• _About this task_
Copy every line of the records that includes the word "FILLET".

• _Listed records_

--------------------------------

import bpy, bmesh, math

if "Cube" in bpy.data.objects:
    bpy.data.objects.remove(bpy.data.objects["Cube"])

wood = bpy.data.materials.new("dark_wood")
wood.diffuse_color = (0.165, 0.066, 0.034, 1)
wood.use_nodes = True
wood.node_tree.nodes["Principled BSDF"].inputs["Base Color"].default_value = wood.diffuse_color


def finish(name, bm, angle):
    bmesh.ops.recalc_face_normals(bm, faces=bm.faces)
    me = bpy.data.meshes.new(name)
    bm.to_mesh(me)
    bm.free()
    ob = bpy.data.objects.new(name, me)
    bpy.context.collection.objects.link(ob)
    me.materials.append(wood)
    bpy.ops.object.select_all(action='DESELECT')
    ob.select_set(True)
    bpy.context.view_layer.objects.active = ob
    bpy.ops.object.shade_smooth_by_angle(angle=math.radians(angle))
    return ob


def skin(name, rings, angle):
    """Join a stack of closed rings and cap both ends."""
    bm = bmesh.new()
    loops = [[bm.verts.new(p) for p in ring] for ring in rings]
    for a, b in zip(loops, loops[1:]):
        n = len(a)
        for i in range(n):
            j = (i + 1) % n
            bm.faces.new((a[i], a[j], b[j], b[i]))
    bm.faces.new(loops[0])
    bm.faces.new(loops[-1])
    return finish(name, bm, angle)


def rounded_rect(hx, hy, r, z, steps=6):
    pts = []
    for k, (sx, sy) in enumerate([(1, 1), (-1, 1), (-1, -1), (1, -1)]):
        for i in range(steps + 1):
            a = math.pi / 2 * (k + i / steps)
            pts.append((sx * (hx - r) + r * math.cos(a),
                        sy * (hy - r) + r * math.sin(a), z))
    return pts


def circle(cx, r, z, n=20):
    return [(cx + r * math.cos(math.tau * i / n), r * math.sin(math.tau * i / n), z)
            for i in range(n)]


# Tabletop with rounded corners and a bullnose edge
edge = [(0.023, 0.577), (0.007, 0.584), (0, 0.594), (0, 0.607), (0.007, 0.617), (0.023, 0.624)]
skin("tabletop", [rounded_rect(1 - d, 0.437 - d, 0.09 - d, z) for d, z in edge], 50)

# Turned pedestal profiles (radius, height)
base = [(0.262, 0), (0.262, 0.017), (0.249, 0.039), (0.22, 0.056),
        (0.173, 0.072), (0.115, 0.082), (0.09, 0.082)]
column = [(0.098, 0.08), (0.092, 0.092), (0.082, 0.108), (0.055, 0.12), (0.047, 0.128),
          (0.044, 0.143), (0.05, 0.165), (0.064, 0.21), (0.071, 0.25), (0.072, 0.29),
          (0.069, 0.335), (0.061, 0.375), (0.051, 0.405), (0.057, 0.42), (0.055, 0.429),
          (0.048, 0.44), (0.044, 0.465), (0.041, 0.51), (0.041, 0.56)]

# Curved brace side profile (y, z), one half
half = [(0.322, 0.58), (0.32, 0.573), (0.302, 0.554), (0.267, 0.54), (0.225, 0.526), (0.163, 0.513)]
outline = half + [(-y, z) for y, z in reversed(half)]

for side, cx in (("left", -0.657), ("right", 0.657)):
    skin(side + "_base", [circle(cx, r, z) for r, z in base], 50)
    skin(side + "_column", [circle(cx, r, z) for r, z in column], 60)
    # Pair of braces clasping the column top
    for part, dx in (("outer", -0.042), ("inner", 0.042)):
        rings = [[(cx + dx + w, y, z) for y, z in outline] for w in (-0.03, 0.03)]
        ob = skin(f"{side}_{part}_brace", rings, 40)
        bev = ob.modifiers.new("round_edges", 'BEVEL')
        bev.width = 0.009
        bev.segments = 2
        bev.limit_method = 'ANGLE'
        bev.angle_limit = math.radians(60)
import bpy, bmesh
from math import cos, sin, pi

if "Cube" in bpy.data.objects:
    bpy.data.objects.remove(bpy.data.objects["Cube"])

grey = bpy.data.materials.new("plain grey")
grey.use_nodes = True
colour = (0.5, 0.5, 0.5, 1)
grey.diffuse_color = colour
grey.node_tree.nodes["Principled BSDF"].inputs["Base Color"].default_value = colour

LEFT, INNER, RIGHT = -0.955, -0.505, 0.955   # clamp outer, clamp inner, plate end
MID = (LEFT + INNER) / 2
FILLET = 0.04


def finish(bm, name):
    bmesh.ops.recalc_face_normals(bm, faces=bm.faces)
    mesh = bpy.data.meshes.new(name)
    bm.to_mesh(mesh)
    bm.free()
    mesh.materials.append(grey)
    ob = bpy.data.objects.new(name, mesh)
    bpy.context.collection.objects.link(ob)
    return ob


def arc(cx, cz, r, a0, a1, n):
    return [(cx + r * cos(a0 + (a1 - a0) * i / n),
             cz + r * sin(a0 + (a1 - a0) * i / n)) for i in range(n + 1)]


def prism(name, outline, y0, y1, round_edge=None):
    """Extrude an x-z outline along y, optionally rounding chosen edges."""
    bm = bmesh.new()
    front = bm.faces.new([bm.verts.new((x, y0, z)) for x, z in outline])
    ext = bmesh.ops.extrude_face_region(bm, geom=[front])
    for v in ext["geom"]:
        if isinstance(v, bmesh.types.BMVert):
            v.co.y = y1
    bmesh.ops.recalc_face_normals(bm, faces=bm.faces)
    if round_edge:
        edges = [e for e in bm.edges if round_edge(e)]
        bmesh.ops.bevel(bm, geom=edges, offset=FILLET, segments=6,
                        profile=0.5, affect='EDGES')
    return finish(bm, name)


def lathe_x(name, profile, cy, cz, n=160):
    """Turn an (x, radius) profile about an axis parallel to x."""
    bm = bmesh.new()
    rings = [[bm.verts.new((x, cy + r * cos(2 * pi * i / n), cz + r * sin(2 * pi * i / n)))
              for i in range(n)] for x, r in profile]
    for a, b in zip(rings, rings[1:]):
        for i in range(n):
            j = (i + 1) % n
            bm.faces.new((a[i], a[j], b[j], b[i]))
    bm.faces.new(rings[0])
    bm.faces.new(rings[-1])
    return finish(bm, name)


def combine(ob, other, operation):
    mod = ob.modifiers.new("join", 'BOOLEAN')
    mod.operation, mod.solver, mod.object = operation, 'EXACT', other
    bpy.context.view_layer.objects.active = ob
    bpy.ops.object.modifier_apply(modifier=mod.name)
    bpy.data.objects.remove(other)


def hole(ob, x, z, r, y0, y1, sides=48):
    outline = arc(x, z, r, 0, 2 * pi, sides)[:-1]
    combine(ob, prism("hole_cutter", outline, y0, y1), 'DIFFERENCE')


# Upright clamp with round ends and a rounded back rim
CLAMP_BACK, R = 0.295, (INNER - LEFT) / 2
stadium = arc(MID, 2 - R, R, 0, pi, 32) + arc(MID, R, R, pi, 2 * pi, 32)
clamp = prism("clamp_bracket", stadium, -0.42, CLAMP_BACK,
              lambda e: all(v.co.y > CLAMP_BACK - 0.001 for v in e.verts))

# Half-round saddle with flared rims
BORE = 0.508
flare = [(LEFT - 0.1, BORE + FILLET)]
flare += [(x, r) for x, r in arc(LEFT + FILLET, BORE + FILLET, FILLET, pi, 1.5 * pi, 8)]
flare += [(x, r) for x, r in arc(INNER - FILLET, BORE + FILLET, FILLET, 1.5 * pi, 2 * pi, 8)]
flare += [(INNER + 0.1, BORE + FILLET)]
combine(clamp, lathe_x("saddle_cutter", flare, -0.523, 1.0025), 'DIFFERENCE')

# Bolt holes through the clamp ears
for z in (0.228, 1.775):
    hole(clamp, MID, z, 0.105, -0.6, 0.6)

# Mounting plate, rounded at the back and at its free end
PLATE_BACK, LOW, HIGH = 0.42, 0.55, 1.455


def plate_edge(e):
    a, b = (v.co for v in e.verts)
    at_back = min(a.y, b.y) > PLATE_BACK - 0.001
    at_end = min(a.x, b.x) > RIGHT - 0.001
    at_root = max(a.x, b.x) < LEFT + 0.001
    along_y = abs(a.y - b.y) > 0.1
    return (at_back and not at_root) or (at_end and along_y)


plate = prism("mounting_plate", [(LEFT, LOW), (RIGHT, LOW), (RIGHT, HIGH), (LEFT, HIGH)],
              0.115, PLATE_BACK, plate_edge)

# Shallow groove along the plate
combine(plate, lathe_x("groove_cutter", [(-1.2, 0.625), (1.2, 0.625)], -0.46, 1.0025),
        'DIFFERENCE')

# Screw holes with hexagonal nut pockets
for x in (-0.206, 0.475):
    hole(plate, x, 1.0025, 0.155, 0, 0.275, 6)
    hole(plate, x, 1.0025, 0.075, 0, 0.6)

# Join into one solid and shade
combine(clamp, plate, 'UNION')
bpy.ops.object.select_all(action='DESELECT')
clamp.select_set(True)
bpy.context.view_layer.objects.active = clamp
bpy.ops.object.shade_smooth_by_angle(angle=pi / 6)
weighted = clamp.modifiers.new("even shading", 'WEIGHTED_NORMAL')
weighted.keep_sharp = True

--------------------------------

• _Response to this exercise_
FILLET = 0.04
        bmesh.ops.bevel(bm, geom=edges, offset=FILLET, segments=6,
flare = [(LEFT - 0.1, BORE + FILLET)]
flare += [(x, r) for x, r in arc(LEFT + FILLET, BORE + FILLET, FILLET, pi, 1.5 * pi, 8)]
flare += [(x, r) for x, r in arc(INNER - FILLET, BORE + FILLET, FILLET, 1.5 * pi, 2 * pi, 8)]
flare += [(INNER + 0.1, BORE + FILLET)]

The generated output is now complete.